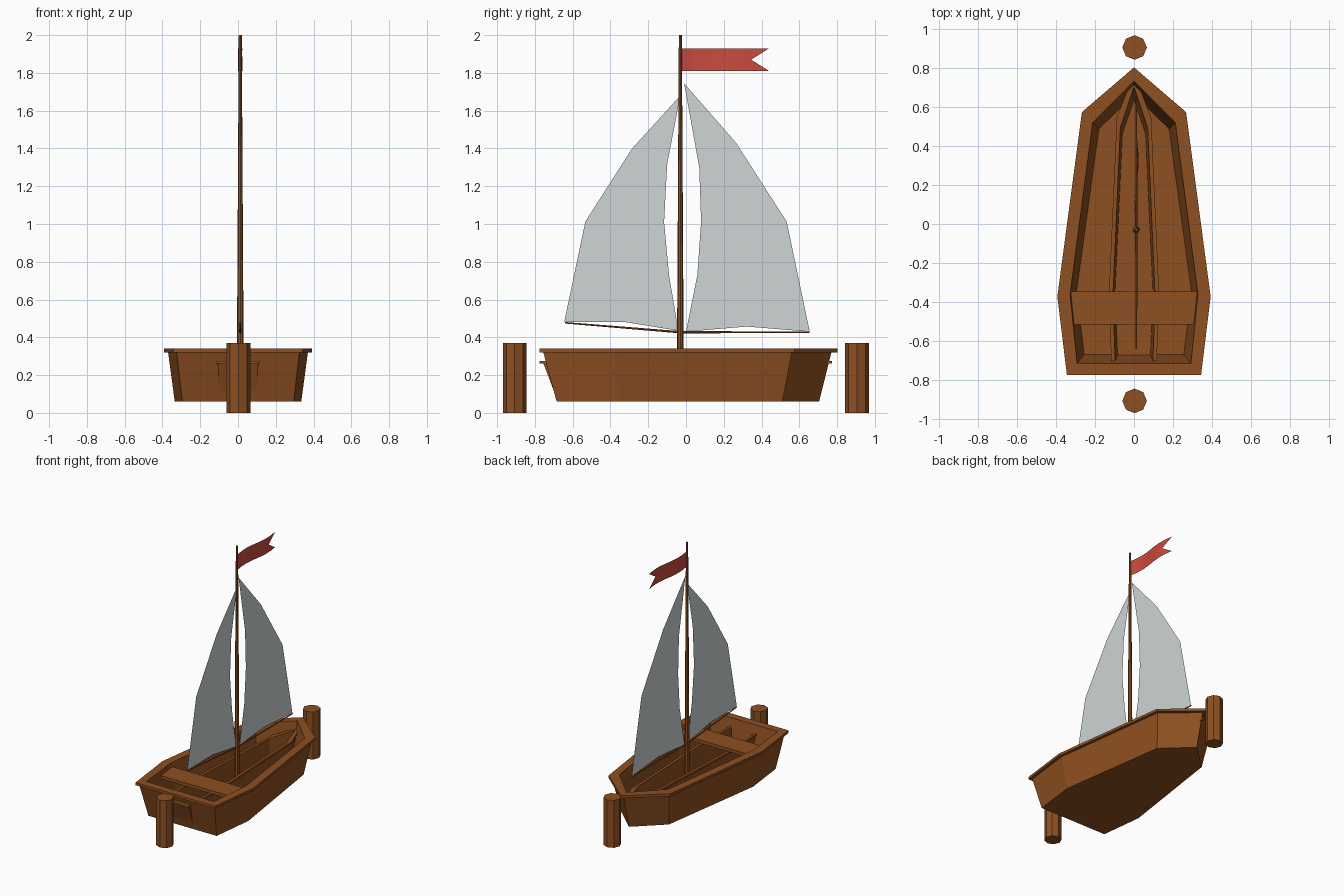
import bpy, bmesh, math
from mathutils import Vector

if "Cube" in bpy.data.objects:
    bpy.data.objects.remove(bpy.data.objects["Cube"])


def material(name, rgb):
    m = bpy.data.materials.new(name)
    m.diffuse_color = (*rgb, 1)
    m.use_nodes = True
    m.node_tree.nodes["Principled BSDF"].inputs["Base Color"].default_value = m.diffuse_color
    return m


WOOD = material("wood", (0.27, 0.08, 0.015))
CLOTH = material("sail_cloth", (0.62, 0.66, 0.66))
RED = material("red_cloth", (0.6, 0.07, 0.05))


def make(name, verts, faces, mat, solid=True):
    me = bpy.data.meshes.new(name)
    me.from_pydata(verts, [], faces)
    if solid:
        bm = bmesh.new()
        bm.from_mesh(me)
        bmesh.ops.recalc_face_normals(bm, faces=bm.faces)
        bm.to_mesh(me)
        bm.free()
    me.materials.append(mat)
    ob = bpy.data.objects.new(name, me)
    bpy.context.collection.objects.link(ob)
    return ob


def loft(name, rings, mat):
    n = len(rings[0])
    verts = [p for r in rings for p in r]
    faces = [(k * n + i, k * n + (i + 1) % n, (k + 1) * n + (i + 1) % n, (k + 1) * n + i)
             for k in range(len(rings) - 1) for i in range(n)]
    faces += [tuple(range(n))[::-1], tuple(range(len(verts) - n, len(verts)))]
    return make(name, verts, faces, mat)


def rod(name, a, b, r1, r2, sides=8):
    a, b = Vector(a), Vector(b)
    q = (b - a).to_track_quat('Z', 'Y')
    rings = []
    for c, r in ((a, r1), (b, r2)):
        rings.append([c + q @ Vector((r * math.cos(t), r * math.sin(t), 0))
                      for t in (2 * math.pi * i / sides for i in range(sides))])
    return loft(name, rings, WOOD)


# Hull outline: bow, shoulder, widest point, stern corner, mirrored in x
def outline(bow, shoulder, wide, stern, z):
    half = [shoulder, wide, stern]
    pts = [(0, bow)] + half + [(-x, y) for x, y in reversed(half)]
    return [(x, y, z) for x, y in pts]


RINGS = [
    outline(0.705, (0.21, 0.51), (0.335, -0.35), (0.295, -0.685), 0.06),
    outline(0.77, (0.247, 0.56), (0.37, -0.37), (0.325, -0.755), 0.32),
    outline(0.803, (0.267, 0.574), (0.393, -0.372), (0.344, -0.775), 0.32),
    outline(0.803, (0.267, 0.574), (0.393, -0.372), (0.344, -0.775), 0.34),
    outline(0.733, (0.212, 0.52), (0.328, -0.36), (0.292, -0.715), 0.34),
    outline(0.665, (0.18, 0.487), (0.295, -0.35), (0.255, -0.67), 0.10),
]
loft("hull", RINGS, WOOD)

# Narrow inner frame: the hull shape scaled down, poking through bow and stern
loft("inner_frame", [[(x * 0.33, y * 0.98 - 0.015, 0.08 + (z - 0.06) * 0.7) for x, y, z in r]
                     for r in RINGS], WOOD)

# Seat plank
loft("seat", [[(x, y, z) for x, y in ((-0.33, -0.515), (0.33, -0.515), (0.33, -0.345), (-0.33, -0.345))]
              for z in (0.28, 0.305)], WOOD)

# Mooring posts
for name, y in (("stern_post", -0.907), ("bow_post", 0.905)):
    rod(name, (0.003, y, 0), (0.003, y, 0.37), 0.063, 0.063)

# Mast and booms
MX = 0.012
rod("mast", (MX, -0.03, 0.09), (MX, -0.03, 2.0), 0.019, 0.008)
rod("main_boom", (MX, -0.03, 0.427), (MX, 0.655, 0.427), 0.006, 0.004)
rod("fore_boom", (MX, -0.03, 0.427), (MX, -0.64, 0.477), 0.006, 0.004)

# Sails: flat panels, outer edge paired with inner edge
MAIN = [(-0.01, 1.745), (0.07, 1.30), (0.08, 1.01), (0.06, 0.73), (0, 0.43),
        (0.32, 0.457), (0.655, 0.43), (0.533, 1.013), (0.265, 1.43)]
FORE = [(-0.03, 1.68), (-0.1, 1.315), (-0.116, 1.01), (-0.09, 0.73), (-0.04, 0.435),
        (-0.33, 0.482), (-0.645, 0.48), (-0.533, 1.013), (-0.285, 1.4)]
SAIL_FACES = [(0, 1, 8), (1, 2, 7, 8), (2, 3, 5, 7), (3, 4, 5), (5, 6, 7)]
make("main_sail", [(MX, y, z) for y, z in MAIN], SAIL_FACES, CLOTH, False)
make("fore_sail", [(MX, y, z) for y, z in FORE], [f[::-1] for f in SAIL_FACES], CLOTH, False)

# Swallow-tailed pennant with a gentle wave
N = 7
verts = []
for i in range(N + 1):
    for z, end in ((1.81, 0.44), (1.87, 0.345), (1.93, 0.44)):
        y = -0.025 + (end + 0.025) * i / N
        verts.append((MX - 0.012 * math.sin((y + 0.025) / 0.465 * 2 * math.pi), y, z))
faces = [(3 * i + j, 3 * i + 3 + j, 3 * i + 4 + j, 3 * i + 1 + j) for i in range(N) for j in (0, 1)]
make("pennant", verts, faces, RED, False)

• Exercise description: Please reproduce all the material exactly. Pictures stay out of the copy.

• Exercise output:
import bpy, bmesh, math
from mathutils import Vector

if "Cube" in bpy.data.objects:
    bpy.data.objects.remove(bpy.data.objects["Cube"])


def material(name, rgb):
    m = bpy.data.materials.new(name)
    m.diffuse_color = (*rgb, 1)
    m.use_nodes = True
    m.node_tree.nodes["Principled BSDF"].inputs["Base Color"].default_value = m.diffuse_color
    return m


WOOD = material("wood", (0.27, 0.08, 0.015))
CLOTH = material("sail_cloth", (0.62, 0.66, 0.66))
RED = material("red_cloth", (0.6, 0.07, 0.05))


def make(name, verts, faces, mat, solid=True):
    me = bpy.data.meshes.new(name)
    me.from_pydata(verts, [], faces)
    if solid:
        bm = bmesh.new()
        bm.from_mesh(me)
        bmesh.ops.recalc_face_normals(bm, faces=bm.faces)
        bm.to_mesh(me)
        bm.free()
    me.materials.append(mat)
    ob = bpy.data.objects.new(name, me)
    bpy.context.collection.objects.link(ob)
    return ob


def loft(name, rings, mat):
    n = len(rings[0])
    verts = [p for r in rings for p in r]
    faces = [(k * n + i, k * n + (i + 1) % n, (k + 1) * n + (i + 1) % n, (k + 1) * n + i)
             for k in range(len(rings) - 1) for i in range(n)]
    faces += [tuple(range(n))[::-1], tuple(range(len(verts) - n, len(verts)))]
    return make(name, verts, faces, mat)


def rod(name, a, b, r1, r2, sides=8):
    a, b = Vector(a), Vector(b)
    q = (b - a).to_track_quat('Z', 'Y')
    rings = []
    for c, r in ((a, r1), (b, r2)):
        rings.append([c + q @ Vector((r * math.cos(t), r * math.sin(t), 0))
                      for t in (2 * math.pi * i / sides for i in range(sides))])
    return loft(name, rings, WOOD)


# Hull outline: bow, shoulder, widest point, stern corner, mirrored in x
def outline(bow, shoulder, wide, stern, z):
    half = [shoulder, wide, stern]
    pts = [(0, bow)] + half + [(-x, y) for x, y in reversed(half)]
    return [(x, y, z) for x, y in pts]


RINGS = [
    outline(0.705, (0.21, 0.51), (0.335, -0.35), (0.295, -0.685), 0.06),
    outline(0.77, (0.247, 0.56), (0.37, -0.37), (0.325, -0.755), 0.32),
    outline(0.803, (0.267, 0.574), (0.393, -0.372), (0.344, -0.775), 0.32),
    outline(0.803, (0.267, 0.574), (0.393, -0.372), (0.344, -0.775), 0.34),
    outline(0.733, (0.212, 0.52), (0.328, -0.36), (0.292, -0.715), 0.34),
    outline(0.665, (0.18, 0.487), (0.295, -0.35), (0.255, -0.67), 0.10),
]
loft("hull", RINGS, WOOD)

# Narrow inner frame: the hull shape scaled down, poking through bow and stern
loft("inner_frame", [[(x * 0.33, y * 0.98 - 0.015, 0.08 + (z - 0.06) * 0.7) for x, y, z in r]
                     for r in RINGS], WOOD)

# Seat plank
loft("seat", [[(x, y, z) for x, y in ((-0.33, -0.515), (0.33, -0.515), (0.33, -0.345), (-0.33, -0.345))]
              for z in (0.28, 0.305)], WOOD)

# Mooring posts
for name, y in (("stern_post", -0.907), ("bow_post", 0.905)):
    rod(name, (0.003, y, 0), (0.003, y, 0.37), 0.063, 0.063)

# Mast and booms
MX = 0.012
rod("mast", (MX, -0.03, 0.09), (MX, -0.03, 2.0), 0.019, 0.008)
rod("main_boom", (MX, -0.03, 0.427), (MX, 0.655, 0.427), 0.006, 0.004)
rod("fore_boom", (MX, -0.03, 0.427), (MX, -0.64, 0.477), 0.006, 0.004)

# Sails: flat panels, outer edge paired with inner edge
MAIN = [(-0.01, 1.745), (0.07, 1.30), (0.08, 1.01), (0.06, 0.73), (0, 0.43),
        (0.32, 0.457), (0.655, 0.43), (0.533, 1.013), (0.265, 1.43)]
FORE = [(-0.03, 1.68), (-0.1, 1.315), (-0.116, 1.01), (-0.09, 0.73), (-0.04, 0.435),
        (-0.33, 0.482), (-0.645, 0.48), (-0.533, 1.013), (-0.285, 1.4)]
SAIL_FACES = [(0, 1, 8), (1, 2, 7, 8), (2, 3, 5, 7), (3, 4, 5), (5, 6, 7)]
make("main_sail", [(MX, y, z) for y, z in MAIN], SAIL_FACES, CLOTH, False)
make("fore_sail", [(MX, y, z) for y, z in FORE], [f[::-1] for f in SAIL_FACES], CLOTH, False)

# Swallow-tailed pennant with a gentle wave
N = 7
verts = []
for i in range(N + 1):
    for z, end in ((1.81, 0.44), (1.87, 0.345), (1.93, 0.44)):
        y = -0.025 + (end + 0.025) * i / N
        verts.append((MX - 0.012 * math.sin((y + 0.025) / 0.465 * 2 * math.pi), y, z))
faces = [(3 * i + j, 3 * i + 3 + j, 3 * i + 4 + j, 3 * i + 1 + j) for i in range(N) for j in (0, 1)]
make("pennant", verts, faces, RED, False)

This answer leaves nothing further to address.